Task goal: Repeat verbatim, and only, the lines of the data below, beginning at the line that contains "bpy.data.objects.remove(cube, do_unlink=True)" and stopping after the line that contains "sphere with its".

Plain-text document sources
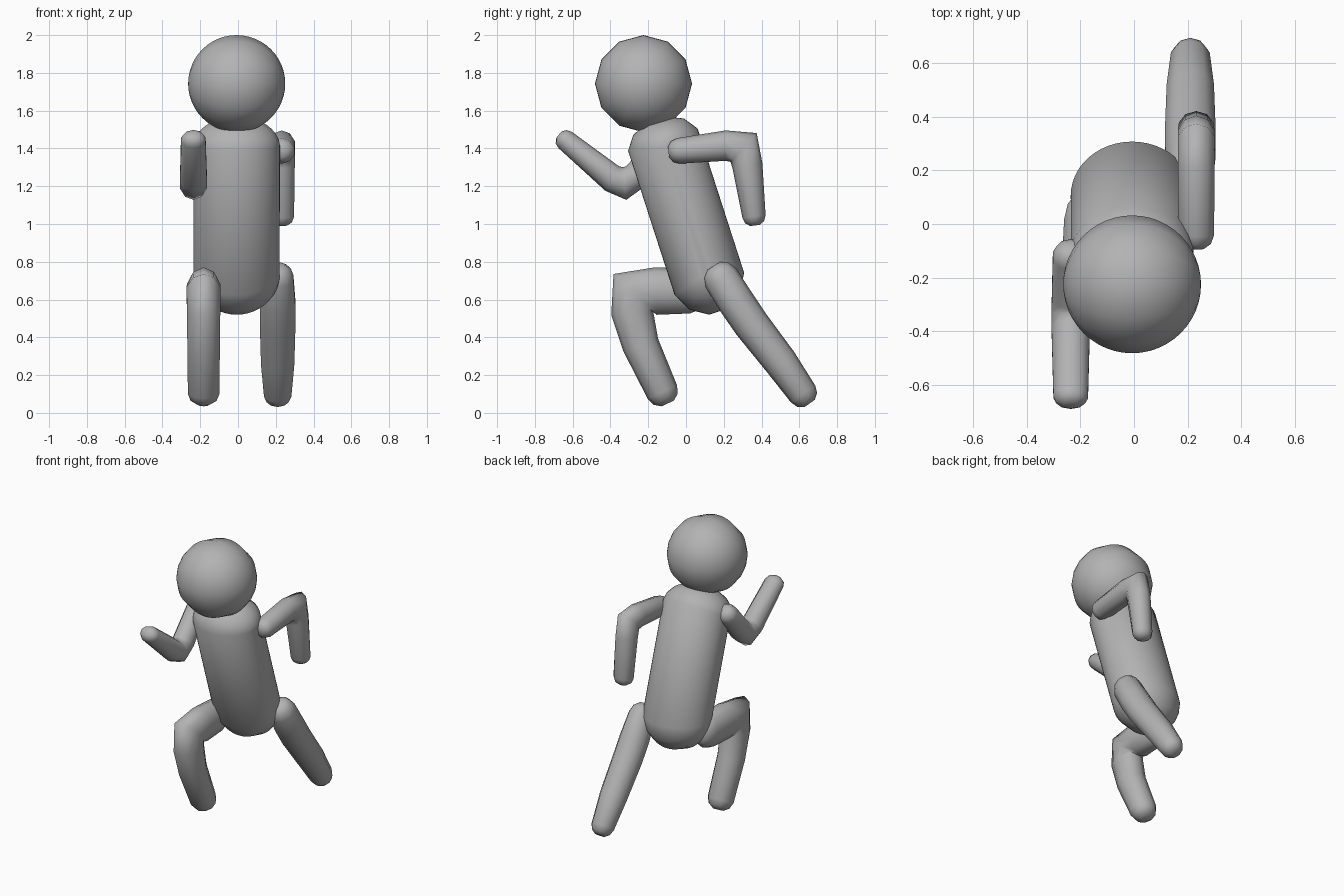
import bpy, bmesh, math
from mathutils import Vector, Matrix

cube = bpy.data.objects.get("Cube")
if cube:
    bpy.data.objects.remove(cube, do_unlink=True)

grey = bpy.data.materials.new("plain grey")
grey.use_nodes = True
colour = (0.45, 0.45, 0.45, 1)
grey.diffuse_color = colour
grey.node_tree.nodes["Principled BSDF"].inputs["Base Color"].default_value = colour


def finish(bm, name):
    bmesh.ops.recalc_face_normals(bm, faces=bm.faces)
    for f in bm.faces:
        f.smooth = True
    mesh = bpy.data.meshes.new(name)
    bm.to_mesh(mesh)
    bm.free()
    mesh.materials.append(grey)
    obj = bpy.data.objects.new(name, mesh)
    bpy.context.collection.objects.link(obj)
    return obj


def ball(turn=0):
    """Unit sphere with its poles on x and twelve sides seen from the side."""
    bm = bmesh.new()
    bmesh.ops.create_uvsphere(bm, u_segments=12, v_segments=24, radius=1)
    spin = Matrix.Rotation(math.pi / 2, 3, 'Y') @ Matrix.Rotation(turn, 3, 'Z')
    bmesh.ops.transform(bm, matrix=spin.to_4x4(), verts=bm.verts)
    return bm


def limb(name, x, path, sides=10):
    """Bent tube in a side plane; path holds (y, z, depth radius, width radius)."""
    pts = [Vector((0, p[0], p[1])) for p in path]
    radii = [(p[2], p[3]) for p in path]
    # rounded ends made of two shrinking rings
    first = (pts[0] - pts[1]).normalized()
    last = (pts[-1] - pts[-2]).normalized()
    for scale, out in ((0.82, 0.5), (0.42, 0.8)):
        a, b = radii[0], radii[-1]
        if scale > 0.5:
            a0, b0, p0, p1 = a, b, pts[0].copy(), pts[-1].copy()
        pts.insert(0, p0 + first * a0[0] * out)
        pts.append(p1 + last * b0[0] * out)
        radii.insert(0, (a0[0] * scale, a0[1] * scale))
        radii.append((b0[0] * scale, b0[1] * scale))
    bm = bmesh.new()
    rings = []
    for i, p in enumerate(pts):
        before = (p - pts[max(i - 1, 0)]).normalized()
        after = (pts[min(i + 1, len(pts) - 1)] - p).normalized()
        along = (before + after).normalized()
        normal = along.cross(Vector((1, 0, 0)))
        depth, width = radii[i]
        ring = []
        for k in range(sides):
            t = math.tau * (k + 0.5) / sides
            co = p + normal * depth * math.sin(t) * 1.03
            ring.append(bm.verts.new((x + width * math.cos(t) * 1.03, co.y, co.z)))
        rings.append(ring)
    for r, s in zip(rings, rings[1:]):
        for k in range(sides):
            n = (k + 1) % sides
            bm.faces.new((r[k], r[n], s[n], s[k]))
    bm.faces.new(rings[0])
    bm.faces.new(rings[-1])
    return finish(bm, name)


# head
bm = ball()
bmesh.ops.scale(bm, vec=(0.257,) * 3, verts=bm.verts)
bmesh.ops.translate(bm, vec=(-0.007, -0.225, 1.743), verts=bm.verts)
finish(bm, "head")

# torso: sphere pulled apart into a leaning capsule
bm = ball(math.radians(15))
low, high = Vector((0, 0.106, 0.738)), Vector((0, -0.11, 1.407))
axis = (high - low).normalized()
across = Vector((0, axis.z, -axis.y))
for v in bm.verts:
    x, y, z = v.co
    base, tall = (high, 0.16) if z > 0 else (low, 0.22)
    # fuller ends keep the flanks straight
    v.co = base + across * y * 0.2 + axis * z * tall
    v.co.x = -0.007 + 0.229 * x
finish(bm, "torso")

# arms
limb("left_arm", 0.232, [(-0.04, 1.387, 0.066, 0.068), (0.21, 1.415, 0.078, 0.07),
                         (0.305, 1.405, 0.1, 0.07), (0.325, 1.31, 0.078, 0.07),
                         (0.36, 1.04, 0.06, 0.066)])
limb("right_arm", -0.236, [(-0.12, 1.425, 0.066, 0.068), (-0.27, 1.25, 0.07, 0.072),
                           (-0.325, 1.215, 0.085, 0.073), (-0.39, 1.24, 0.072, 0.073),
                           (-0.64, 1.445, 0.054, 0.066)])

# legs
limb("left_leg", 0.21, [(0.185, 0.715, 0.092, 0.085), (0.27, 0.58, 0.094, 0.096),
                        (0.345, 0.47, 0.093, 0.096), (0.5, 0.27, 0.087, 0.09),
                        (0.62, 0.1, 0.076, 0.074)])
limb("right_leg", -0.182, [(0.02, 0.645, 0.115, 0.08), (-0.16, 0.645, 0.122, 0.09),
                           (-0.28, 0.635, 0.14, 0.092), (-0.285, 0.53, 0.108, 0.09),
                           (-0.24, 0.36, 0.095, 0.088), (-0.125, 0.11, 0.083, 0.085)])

* * *

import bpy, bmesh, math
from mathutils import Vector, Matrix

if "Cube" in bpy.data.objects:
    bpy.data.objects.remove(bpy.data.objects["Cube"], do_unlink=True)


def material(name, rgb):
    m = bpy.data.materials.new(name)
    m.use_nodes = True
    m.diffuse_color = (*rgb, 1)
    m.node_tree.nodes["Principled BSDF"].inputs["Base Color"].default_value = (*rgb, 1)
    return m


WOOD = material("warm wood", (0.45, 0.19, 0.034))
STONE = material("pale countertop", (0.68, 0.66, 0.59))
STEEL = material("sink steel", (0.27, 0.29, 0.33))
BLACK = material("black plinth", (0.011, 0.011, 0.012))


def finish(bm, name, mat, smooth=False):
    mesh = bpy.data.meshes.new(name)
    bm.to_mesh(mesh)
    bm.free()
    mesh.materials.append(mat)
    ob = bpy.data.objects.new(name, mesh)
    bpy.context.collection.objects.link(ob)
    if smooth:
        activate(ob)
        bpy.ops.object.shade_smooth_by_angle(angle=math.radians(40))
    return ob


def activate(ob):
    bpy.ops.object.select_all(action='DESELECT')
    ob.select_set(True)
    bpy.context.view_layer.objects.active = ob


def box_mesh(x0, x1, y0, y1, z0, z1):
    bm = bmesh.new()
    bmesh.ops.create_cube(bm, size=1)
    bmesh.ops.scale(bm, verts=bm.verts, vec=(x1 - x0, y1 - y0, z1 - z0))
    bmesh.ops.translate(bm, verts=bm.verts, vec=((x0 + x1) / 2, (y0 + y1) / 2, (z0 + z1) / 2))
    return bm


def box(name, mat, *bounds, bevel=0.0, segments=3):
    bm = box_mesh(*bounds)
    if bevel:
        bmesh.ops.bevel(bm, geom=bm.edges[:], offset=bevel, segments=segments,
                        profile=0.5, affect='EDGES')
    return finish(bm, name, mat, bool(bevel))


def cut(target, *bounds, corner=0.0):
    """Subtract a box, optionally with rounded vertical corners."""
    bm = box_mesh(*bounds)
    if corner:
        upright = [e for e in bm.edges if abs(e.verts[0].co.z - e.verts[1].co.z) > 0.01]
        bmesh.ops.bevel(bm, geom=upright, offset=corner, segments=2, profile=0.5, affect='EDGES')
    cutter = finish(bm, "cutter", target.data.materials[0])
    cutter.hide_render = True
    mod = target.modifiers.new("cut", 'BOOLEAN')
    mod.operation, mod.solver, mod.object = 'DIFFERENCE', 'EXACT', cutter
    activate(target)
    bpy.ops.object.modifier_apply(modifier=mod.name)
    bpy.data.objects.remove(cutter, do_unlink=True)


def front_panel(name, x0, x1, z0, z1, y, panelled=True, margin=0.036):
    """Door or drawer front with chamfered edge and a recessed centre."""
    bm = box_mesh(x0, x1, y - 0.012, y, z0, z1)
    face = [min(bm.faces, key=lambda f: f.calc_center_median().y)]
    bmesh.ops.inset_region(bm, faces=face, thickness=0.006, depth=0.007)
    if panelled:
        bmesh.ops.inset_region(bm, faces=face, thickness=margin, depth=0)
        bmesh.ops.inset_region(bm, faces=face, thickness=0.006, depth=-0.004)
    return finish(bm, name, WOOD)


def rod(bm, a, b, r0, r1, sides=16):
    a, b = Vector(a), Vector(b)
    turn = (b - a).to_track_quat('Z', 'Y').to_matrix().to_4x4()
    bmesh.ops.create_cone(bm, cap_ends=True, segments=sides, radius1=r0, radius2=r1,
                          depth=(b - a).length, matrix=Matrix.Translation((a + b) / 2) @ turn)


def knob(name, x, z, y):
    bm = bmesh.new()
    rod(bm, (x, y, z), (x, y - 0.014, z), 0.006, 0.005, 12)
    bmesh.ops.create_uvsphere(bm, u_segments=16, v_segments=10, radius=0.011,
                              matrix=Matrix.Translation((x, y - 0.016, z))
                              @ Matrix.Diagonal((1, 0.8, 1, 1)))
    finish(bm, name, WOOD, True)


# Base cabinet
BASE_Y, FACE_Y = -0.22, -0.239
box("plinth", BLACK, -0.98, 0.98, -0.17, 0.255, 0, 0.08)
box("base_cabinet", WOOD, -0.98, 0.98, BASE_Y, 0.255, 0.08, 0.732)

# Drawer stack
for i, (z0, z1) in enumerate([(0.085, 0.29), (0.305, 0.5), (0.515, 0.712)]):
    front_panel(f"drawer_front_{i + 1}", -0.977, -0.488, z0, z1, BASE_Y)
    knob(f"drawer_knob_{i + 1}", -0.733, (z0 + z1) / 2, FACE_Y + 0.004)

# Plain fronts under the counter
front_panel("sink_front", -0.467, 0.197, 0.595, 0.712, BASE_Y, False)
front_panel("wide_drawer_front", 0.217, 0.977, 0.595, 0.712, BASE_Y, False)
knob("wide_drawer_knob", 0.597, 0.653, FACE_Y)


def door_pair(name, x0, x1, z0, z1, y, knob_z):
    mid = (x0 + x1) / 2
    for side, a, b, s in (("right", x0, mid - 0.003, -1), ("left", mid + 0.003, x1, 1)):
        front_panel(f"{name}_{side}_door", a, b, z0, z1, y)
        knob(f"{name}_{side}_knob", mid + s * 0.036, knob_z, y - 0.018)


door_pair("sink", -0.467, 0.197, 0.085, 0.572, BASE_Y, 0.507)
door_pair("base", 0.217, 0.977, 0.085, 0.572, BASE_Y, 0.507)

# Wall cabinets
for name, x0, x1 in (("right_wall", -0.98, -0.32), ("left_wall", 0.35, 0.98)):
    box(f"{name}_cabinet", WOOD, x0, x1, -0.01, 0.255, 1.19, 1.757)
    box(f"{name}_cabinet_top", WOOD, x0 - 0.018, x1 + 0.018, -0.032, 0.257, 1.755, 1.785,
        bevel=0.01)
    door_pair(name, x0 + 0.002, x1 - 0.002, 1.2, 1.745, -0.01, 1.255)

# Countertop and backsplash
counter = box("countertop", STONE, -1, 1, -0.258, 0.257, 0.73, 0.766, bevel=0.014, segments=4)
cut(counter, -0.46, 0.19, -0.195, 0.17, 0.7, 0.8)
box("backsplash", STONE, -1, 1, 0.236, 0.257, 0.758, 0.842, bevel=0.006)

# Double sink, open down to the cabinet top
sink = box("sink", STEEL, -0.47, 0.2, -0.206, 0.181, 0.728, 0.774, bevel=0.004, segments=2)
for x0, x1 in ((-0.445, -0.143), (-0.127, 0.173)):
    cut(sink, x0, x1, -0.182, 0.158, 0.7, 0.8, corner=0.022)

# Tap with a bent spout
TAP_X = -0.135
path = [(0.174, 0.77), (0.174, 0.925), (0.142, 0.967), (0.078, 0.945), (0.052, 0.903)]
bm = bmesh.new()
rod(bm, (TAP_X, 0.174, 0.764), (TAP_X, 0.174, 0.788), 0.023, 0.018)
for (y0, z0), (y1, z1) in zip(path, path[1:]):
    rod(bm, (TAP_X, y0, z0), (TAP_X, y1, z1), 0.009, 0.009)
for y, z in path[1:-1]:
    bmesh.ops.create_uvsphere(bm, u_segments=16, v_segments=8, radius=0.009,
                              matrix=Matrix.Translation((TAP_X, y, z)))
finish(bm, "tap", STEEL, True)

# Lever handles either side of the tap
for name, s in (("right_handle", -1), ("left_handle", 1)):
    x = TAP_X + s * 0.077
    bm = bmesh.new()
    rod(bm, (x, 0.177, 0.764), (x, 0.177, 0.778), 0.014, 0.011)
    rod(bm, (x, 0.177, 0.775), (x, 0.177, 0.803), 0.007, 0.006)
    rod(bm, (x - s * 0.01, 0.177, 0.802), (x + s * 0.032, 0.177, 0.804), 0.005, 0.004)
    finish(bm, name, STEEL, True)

---

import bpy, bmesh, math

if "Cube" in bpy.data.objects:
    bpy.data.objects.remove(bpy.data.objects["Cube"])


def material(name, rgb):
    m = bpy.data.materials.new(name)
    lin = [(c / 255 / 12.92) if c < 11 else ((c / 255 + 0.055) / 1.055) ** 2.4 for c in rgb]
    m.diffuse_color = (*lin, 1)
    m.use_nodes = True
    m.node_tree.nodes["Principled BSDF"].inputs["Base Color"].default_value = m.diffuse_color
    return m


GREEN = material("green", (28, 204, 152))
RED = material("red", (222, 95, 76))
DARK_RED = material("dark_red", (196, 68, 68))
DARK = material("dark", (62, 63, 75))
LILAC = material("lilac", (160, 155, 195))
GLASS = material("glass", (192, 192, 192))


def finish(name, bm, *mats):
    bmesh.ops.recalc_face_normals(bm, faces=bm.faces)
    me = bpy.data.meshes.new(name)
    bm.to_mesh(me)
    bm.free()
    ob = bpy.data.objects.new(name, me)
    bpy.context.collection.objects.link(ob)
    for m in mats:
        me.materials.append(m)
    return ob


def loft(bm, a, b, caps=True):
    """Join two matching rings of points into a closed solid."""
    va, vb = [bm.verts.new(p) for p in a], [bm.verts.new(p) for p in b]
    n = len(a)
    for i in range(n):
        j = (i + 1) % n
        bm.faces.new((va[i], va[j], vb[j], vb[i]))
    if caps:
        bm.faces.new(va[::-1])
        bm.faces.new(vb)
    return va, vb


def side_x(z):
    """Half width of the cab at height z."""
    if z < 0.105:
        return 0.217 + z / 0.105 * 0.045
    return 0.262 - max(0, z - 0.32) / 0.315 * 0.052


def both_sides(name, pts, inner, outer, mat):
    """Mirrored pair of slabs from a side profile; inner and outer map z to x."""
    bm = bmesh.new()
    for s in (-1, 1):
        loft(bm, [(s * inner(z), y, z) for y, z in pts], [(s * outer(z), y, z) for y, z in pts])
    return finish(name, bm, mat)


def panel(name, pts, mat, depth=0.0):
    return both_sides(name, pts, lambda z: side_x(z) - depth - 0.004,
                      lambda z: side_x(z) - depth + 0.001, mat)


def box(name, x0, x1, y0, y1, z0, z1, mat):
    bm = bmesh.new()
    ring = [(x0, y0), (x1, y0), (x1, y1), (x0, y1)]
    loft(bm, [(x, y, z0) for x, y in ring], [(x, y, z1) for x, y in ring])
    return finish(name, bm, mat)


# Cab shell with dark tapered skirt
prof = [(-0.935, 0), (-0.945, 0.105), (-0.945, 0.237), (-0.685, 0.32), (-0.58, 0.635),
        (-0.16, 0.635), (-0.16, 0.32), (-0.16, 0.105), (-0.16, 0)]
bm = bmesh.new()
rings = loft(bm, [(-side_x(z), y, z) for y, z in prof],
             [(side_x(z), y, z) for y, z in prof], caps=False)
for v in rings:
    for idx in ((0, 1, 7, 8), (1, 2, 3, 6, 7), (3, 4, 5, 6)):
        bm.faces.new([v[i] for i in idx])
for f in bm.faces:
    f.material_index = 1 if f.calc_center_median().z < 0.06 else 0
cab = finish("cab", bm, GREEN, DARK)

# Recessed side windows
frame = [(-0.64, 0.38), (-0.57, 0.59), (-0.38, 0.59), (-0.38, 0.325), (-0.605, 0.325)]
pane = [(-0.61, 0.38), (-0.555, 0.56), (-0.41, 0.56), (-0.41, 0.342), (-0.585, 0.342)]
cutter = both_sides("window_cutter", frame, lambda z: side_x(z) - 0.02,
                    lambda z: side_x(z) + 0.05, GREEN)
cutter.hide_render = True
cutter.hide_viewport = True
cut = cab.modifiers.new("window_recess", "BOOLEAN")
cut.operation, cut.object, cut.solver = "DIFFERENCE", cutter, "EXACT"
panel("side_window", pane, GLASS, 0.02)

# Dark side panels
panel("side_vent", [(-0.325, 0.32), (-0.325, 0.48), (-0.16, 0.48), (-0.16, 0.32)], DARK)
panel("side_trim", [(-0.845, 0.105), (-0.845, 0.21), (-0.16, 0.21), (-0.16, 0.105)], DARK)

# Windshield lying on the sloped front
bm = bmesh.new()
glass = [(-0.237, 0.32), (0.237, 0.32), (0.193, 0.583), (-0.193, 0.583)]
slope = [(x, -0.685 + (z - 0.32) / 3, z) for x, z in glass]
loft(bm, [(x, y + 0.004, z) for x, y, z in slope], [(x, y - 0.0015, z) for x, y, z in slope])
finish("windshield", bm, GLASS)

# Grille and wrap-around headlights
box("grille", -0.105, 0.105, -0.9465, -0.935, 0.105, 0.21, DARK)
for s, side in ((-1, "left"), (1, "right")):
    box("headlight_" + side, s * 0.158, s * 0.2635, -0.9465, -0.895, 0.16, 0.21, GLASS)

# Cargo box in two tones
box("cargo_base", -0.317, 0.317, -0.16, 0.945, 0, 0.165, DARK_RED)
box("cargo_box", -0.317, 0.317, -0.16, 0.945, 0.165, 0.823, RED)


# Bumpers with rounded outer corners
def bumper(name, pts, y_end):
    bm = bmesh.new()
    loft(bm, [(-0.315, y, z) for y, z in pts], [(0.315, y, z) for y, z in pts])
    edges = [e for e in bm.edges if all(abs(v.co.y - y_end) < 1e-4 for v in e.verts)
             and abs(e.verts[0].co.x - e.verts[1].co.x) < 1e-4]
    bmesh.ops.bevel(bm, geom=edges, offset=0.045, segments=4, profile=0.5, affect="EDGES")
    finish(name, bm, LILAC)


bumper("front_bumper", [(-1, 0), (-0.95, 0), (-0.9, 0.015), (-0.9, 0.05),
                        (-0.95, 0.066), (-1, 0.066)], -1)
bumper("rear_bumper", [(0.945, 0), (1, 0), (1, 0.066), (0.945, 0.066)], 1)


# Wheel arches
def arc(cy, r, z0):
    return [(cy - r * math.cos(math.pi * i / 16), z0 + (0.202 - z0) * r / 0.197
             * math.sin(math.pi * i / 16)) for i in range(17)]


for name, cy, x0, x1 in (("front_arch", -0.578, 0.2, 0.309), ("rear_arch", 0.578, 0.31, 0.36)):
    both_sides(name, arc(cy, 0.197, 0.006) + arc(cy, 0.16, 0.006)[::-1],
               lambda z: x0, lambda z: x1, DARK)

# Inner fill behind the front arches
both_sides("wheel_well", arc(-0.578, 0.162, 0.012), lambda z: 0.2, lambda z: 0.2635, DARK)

Solution:
    bpy.data.objects.remove(cube, do_unlink=True)

grey = bpy.data.materials.new("plain grey")
grey.use_nodes = True
colour = (0.45, 0.45, 0.45, 1)
grey.diffuse_color = colour
grey.node_tree.nodes["Principled BSDF"].inputs["Base Color"].default_value = colour


def finish(bm, name):
    bmesh.ops.recalc_face_normals(bm, faces=bm.faces)
    for f in bm.faces:
        f.smooth = True
    mesh = bpy.data.meshes.new(name)
    bm.to_mesh(mesh)
    bm.free()
    mesh.materials.append(grey)
    obj = bpy.data.objects.new(name, mesh)
    bpy.context.collection.objects.link(obj)
    return obj


def ball(turn=0):
    """Unit sphere with its poles on x and twelve sides seen from the side."""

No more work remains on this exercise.